**RECORDS SUPPLIED**
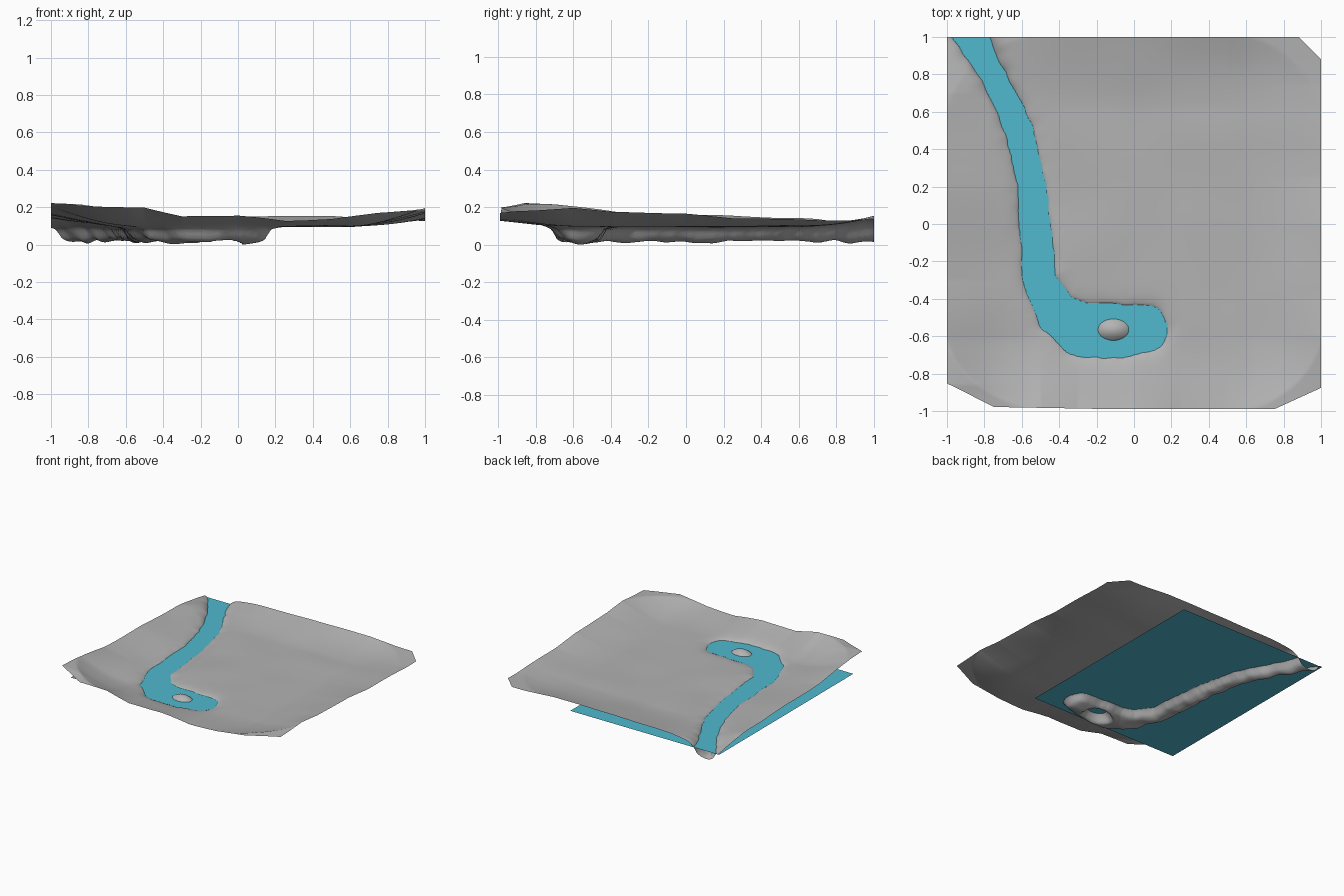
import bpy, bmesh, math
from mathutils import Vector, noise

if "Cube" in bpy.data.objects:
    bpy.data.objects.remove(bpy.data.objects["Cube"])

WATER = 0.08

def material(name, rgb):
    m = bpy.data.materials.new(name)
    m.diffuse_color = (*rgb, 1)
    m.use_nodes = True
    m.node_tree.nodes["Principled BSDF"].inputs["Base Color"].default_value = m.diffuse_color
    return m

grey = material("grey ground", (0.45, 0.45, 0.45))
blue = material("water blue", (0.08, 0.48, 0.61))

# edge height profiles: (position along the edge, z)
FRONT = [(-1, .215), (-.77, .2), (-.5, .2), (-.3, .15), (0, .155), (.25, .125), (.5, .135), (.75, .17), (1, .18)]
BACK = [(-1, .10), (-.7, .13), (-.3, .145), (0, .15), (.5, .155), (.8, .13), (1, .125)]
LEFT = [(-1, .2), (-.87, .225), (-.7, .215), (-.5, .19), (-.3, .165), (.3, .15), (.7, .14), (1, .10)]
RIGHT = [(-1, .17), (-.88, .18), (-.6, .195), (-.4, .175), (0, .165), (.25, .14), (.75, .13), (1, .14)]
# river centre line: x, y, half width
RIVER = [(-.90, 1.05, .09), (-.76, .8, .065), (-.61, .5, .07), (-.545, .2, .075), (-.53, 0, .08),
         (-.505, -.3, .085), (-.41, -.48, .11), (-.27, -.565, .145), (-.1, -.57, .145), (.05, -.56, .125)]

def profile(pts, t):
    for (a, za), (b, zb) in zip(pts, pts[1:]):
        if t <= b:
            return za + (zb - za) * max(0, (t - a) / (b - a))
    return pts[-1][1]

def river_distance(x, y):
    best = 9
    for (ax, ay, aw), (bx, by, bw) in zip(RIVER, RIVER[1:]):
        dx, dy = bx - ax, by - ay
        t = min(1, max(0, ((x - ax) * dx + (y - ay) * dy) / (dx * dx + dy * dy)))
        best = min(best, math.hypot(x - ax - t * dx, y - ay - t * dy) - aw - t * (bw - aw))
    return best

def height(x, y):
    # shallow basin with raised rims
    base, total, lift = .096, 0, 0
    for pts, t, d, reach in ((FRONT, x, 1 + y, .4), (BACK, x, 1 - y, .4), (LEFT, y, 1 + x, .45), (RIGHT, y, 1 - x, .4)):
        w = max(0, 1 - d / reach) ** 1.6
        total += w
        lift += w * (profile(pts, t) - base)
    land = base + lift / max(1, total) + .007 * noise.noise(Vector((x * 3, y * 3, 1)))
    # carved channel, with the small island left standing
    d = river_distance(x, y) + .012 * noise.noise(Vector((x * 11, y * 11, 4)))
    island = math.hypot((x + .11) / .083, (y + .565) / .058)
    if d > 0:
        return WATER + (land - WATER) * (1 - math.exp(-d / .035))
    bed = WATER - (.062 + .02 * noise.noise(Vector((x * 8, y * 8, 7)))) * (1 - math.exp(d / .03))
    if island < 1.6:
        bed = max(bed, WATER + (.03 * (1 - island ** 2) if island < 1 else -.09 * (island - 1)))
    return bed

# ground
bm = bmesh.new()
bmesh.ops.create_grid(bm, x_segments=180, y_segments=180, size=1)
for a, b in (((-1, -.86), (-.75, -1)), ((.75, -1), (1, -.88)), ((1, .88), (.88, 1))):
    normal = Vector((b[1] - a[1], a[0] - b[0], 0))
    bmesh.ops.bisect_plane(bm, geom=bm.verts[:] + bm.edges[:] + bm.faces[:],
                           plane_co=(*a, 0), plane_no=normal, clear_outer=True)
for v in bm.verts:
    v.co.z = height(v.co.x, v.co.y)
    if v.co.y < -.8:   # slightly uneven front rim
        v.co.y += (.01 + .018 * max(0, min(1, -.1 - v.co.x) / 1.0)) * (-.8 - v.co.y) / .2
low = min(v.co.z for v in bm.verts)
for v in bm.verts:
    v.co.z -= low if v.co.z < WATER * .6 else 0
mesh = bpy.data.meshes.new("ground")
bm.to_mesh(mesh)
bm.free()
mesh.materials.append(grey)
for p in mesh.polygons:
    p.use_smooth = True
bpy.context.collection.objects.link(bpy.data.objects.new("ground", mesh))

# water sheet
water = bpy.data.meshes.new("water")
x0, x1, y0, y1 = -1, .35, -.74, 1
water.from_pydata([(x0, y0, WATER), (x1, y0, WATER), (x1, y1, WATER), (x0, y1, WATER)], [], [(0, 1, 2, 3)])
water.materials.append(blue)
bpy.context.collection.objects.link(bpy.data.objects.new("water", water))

* * *

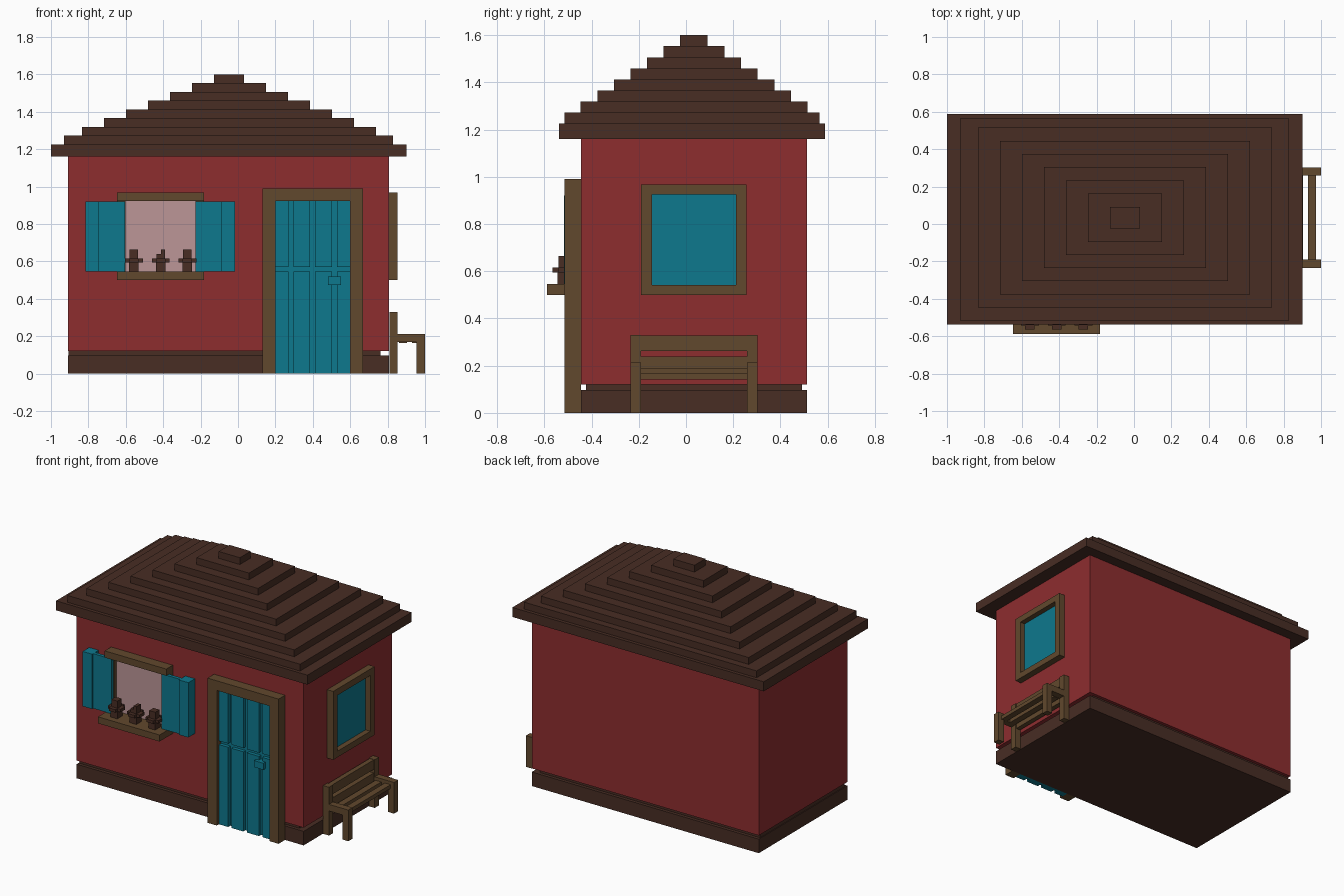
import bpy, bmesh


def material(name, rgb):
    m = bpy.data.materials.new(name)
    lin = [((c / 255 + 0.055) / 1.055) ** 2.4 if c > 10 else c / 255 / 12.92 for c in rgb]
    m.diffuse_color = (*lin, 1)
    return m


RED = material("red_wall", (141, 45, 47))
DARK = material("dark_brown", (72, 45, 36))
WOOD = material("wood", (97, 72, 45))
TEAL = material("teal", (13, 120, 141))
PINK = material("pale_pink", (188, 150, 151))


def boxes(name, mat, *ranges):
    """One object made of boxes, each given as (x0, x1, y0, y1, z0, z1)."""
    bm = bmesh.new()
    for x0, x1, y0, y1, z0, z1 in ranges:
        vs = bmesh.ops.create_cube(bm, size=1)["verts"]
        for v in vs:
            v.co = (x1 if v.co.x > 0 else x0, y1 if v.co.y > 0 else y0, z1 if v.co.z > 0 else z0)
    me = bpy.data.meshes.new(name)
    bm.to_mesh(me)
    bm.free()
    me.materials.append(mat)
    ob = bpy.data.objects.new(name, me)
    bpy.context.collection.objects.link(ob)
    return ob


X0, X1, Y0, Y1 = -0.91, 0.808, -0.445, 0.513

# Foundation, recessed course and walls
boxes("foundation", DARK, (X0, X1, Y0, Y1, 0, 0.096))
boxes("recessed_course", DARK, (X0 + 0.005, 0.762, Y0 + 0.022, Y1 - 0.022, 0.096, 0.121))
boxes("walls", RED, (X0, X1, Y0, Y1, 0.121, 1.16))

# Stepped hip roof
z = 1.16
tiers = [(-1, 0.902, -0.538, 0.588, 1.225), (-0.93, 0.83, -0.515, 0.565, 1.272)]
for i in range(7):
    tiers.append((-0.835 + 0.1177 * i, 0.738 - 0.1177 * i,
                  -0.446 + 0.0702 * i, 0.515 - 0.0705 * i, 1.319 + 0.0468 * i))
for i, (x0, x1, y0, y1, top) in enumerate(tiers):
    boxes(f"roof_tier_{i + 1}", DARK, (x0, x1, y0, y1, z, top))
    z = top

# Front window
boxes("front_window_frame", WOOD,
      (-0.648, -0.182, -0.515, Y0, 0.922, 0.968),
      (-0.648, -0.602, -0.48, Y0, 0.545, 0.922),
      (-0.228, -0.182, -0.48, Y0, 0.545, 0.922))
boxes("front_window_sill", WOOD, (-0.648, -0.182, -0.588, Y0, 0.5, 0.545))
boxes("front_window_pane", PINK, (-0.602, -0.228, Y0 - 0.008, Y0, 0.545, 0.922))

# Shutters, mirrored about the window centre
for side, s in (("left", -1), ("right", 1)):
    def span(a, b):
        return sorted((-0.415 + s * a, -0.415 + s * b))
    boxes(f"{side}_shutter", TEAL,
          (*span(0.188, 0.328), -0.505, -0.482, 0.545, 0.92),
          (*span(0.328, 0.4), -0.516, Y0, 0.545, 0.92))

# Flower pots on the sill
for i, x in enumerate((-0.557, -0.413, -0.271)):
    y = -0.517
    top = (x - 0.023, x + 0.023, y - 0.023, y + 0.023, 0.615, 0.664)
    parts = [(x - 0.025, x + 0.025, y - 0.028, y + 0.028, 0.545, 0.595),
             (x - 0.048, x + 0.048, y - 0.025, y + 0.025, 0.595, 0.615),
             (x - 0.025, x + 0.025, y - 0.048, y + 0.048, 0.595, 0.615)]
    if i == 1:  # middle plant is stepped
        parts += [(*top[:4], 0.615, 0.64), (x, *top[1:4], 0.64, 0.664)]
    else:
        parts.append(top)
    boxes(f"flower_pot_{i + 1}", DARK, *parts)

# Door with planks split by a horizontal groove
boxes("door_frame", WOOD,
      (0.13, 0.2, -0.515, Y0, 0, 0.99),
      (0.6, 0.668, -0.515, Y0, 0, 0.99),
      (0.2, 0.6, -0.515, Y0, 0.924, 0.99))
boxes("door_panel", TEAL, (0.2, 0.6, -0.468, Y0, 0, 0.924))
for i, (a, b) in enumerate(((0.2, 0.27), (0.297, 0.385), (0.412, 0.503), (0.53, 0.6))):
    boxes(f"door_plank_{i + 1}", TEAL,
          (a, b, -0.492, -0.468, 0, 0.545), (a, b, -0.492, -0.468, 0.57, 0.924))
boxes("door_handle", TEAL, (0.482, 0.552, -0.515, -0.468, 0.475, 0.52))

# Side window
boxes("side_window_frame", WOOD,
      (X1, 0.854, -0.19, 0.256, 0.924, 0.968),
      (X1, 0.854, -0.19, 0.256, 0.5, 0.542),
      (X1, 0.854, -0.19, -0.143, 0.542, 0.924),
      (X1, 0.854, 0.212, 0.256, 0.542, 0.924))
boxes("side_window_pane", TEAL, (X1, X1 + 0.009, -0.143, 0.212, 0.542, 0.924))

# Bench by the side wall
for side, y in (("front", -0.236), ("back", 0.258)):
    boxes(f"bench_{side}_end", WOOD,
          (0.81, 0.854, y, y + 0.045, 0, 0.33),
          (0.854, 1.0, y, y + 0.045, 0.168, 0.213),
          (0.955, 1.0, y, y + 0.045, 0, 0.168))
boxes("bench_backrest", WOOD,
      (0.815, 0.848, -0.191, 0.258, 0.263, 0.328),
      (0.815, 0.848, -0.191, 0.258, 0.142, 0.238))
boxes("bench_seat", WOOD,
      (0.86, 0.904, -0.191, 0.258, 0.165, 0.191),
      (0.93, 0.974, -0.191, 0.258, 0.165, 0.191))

**TASK INSTRUCTIONS**
Among the lines above, please find those with "context" and copy them.

**WRITTEN ANSWER**
bpy.context.collection.objects.link(bpy.data.objects.new("ground", mesh))
bpy.context.collection.objects.link(bpy.data.objects.new("water", water))
    bpy.context.collection.objects.link(ob)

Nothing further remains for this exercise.